- _WHAT TO DO_: Look through the records below for the line with "radius = 0.237" and the line with "housing.select_set(True)", then return those lines and all lines between, exactly.
AVAILABLE DATA START
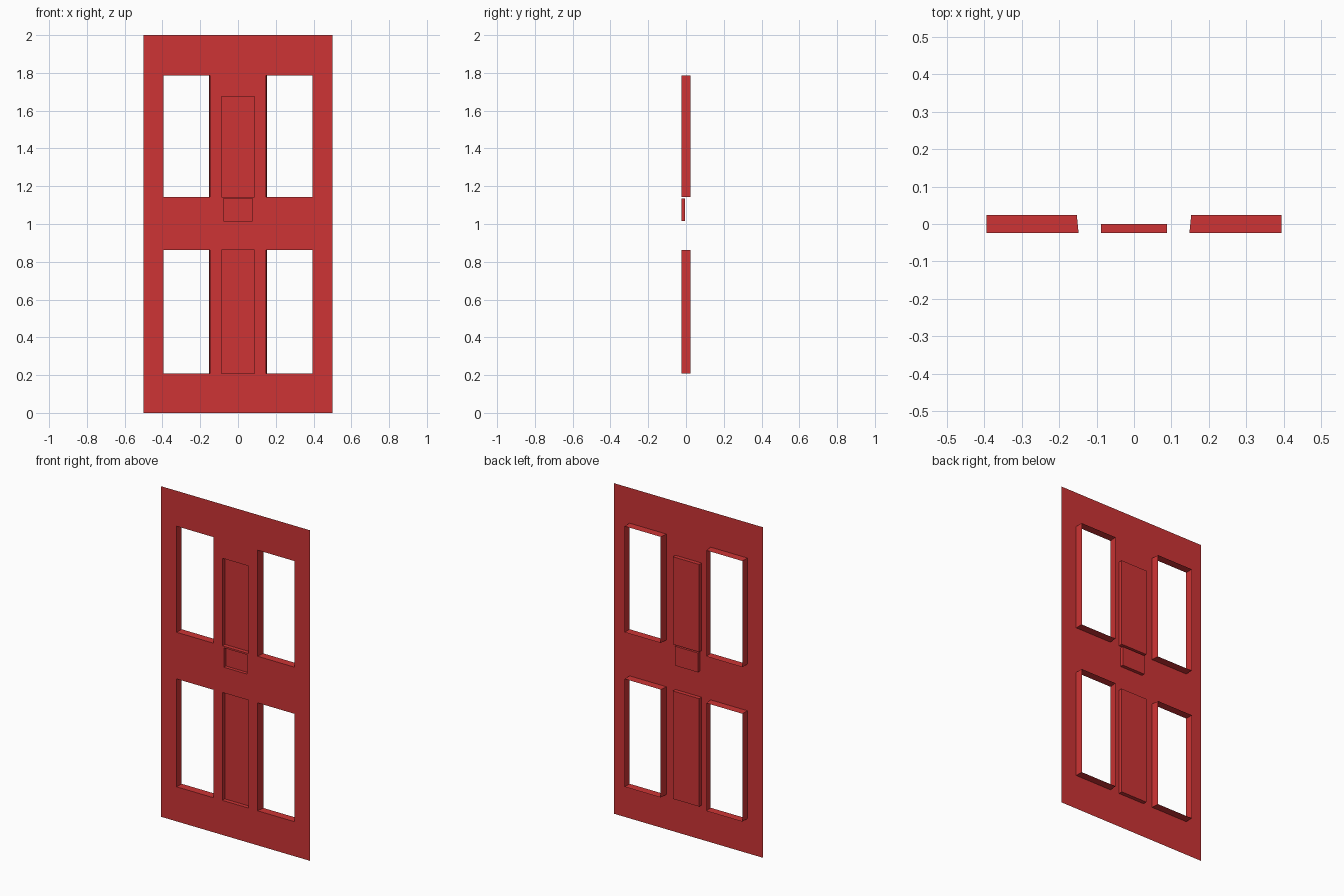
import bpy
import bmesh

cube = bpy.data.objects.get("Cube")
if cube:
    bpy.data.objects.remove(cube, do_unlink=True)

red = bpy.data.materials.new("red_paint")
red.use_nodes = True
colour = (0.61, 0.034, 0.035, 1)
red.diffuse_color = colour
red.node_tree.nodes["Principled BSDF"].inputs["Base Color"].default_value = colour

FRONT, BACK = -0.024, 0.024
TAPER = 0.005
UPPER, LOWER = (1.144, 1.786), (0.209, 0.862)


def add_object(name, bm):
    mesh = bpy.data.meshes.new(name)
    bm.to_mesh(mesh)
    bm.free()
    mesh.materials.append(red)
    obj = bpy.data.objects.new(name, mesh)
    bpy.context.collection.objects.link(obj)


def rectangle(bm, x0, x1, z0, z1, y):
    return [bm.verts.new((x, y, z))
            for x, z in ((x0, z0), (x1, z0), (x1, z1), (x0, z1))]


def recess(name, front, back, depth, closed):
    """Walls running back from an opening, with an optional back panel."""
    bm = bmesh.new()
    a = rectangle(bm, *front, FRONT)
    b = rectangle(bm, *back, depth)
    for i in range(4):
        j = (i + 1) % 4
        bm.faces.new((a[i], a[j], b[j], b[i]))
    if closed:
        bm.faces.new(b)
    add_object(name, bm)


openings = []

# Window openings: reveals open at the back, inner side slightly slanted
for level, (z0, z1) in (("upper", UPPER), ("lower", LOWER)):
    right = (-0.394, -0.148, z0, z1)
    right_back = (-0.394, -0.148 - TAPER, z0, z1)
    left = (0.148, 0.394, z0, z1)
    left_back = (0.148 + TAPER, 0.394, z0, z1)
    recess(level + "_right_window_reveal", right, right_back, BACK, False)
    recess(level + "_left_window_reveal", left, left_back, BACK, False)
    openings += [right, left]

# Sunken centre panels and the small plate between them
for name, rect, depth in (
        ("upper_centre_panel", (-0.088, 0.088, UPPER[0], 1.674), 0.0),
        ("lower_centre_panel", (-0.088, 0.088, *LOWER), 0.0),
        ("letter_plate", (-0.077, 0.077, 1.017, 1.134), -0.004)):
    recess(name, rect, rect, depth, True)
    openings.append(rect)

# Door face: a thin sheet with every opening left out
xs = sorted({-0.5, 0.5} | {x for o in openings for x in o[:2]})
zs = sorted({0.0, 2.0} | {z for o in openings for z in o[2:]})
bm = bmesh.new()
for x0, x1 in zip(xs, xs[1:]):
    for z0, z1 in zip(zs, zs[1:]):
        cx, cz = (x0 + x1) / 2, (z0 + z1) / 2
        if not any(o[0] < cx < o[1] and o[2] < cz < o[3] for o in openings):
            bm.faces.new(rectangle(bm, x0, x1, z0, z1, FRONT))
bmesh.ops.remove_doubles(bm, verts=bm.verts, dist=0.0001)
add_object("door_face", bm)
AVAILABLE DATA END
AVAILABLE DATA START
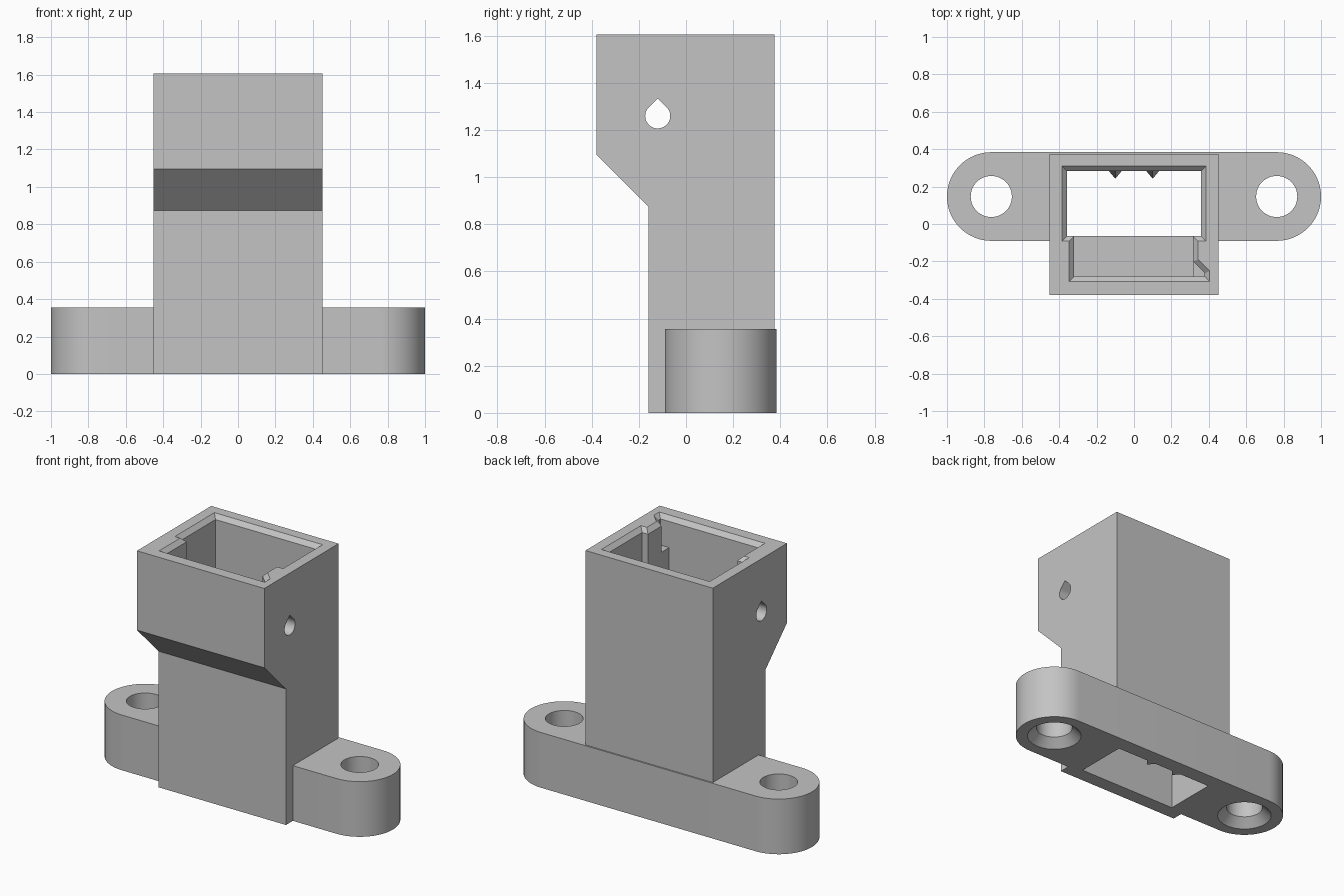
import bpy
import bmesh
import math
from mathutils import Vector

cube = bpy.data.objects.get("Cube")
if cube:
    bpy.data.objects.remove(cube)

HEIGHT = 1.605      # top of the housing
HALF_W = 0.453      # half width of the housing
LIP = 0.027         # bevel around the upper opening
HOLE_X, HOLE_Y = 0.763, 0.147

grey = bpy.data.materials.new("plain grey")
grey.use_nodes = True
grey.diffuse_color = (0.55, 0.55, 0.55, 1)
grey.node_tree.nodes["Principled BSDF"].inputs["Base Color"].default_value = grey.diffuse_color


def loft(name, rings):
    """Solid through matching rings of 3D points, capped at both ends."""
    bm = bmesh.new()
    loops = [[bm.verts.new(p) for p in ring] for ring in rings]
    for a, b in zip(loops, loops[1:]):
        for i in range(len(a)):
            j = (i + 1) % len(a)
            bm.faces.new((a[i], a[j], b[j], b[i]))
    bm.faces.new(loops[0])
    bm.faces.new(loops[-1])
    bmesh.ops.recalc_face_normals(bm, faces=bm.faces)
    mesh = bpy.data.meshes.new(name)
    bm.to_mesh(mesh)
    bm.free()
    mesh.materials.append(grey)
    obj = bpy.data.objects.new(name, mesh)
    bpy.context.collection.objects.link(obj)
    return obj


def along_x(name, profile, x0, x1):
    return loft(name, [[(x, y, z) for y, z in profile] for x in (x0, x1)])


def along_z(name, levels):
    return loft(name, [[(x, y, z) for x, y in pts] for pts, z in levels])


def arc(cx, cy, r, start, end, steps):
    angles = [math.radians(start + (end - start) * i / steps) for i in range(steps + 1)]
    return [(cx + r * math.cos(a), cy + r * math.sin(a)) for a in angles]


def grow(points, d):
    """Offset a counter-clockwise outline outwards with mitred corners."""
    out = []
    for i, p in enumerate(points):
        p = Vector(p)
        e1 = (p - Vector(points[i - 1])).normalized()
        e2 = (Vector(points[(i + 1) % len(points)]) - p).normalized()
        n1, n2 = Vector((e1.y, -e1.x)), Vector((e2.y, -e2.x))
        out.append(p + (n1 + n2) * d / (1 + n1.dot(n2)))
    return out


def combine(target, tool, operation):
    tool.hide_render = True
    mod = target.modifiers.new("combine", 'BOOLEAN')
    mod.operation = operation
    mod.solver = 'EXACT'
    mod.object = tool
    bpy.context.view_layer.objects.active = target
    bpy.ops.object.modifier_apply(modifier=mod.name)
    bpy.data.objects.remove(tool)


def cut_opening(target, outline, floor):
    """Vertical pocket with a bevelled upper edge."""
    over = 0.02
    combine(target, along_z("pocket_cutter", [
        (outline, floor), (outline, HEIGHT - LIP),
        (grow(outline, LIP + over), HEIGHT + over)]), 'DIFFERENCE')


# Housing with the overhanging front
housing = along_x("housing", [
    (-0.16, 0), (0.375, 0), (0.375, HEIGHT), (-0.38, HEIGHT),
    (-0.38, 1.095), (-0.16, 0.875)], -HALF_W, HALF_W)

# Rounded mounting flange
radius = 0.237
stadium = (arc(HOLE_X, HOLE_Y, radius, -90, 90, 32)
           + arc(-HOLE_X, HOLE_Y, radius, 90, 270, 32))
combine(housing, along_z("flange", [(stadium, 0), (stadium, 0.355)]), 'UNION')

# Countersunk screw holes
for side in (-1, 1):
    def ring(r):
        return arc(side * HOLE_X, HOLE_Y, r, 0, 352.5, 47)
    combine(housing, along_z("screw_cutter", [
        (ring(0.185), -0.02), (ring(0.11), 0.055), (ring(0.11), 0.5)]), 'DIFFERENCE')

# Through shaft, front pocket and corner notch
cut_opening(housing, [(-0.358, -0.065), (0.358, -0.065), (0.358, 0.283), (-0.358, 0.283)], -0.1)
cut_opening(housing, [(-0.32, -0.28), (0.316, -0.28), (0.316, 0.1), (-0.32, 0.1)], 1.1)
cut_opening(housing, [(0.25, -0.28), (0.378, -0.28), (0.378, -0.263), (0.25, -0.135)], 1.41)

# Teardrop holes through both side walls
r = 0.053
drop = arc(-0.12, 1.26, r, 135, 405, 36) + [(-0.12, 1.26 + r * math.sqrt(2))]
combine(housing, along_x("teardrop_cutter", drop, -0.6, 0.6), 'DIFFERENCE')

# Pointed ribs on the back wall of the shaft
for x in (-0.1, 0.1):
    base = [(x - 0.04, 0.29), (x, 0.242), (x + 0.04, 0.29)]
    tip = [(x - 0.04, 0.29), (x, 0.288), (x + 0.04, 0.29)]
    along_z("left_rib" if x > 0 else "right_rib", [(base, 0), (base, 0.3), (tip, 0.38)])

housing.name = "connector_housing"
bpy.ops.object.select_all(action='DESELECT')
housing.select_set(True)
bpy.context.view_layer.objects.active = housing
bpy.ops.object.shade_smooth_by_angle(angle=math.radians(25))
AVAILABLE DATA END
- _ANSWER TO THIS PROBLEM_:
radius = 0.237
stadium = (arc(HOLE_X, HOLE_Y, radius, -90, 90, 32)
           + arc(-HOLE_X, HOLE_Y, radius, 90, 270, 32))
combine(housing, along_z("flange", [(stadium, 0), (stadium, 0.355)]), 'UNION')

# Countersunk screw holes
for side in (-1, 1):
    def ring(r):
        return arc(side * HOLE_X, HOLE_Y, r, 0, 352.5, 47)
    combine(housing, along_z("screw_cutter", [
        (ring(0.185), -0.02), (ring(0.11), 0.055), (ring(0.11), 0.5)]), 'DIFFERENCE')

# Through shaft, front pocket and corner notch
cut_opening(housing, [(-0.358, -0.065), (0.358, -0.065), (0.358, 0.283), (-0.358, 0.283)], -0.1)
cut_opening(housing, [(-0.32, -0.28), (0.316, -0.28), (0.316, 0.1), (-0.32, 0.1)], 1.1)
cut_opening(housing, [(0.25, -0.28), (0.378, -0.28), (0.378, -0.263), (0.25, -0.135)], 1.41)

# Teardrop holes through both side walls
r = 0.053
drop = arc(-0.12, 1.26, r, 135, 405, 36) + [(-0.12, 1.26 + r * math.sqrt(2))]
combine(housing, along_x("teardrop_cutter", drop, -0.6, 0.6), 'DIFFERENCE')

# Pointed ribs on the back wall of the shaft
for x in (-0.1, 0.1):
    base = [(x - 0.04, 0.29), (x, 0.242), (x + 0.04, 0.29)]
    tip = [(x - 0.04, 0.29), (x, 0.288), (x + 0.04, 0.29)]
    along_z("left_rib" if x > 0 else "right_rib", [(base, 0), (base, 0.3), (tip, 0.38)])

housing.name = "connector_housing"
bpy.ops.object.select_all(action='DESELECT')
housing.select_set(True)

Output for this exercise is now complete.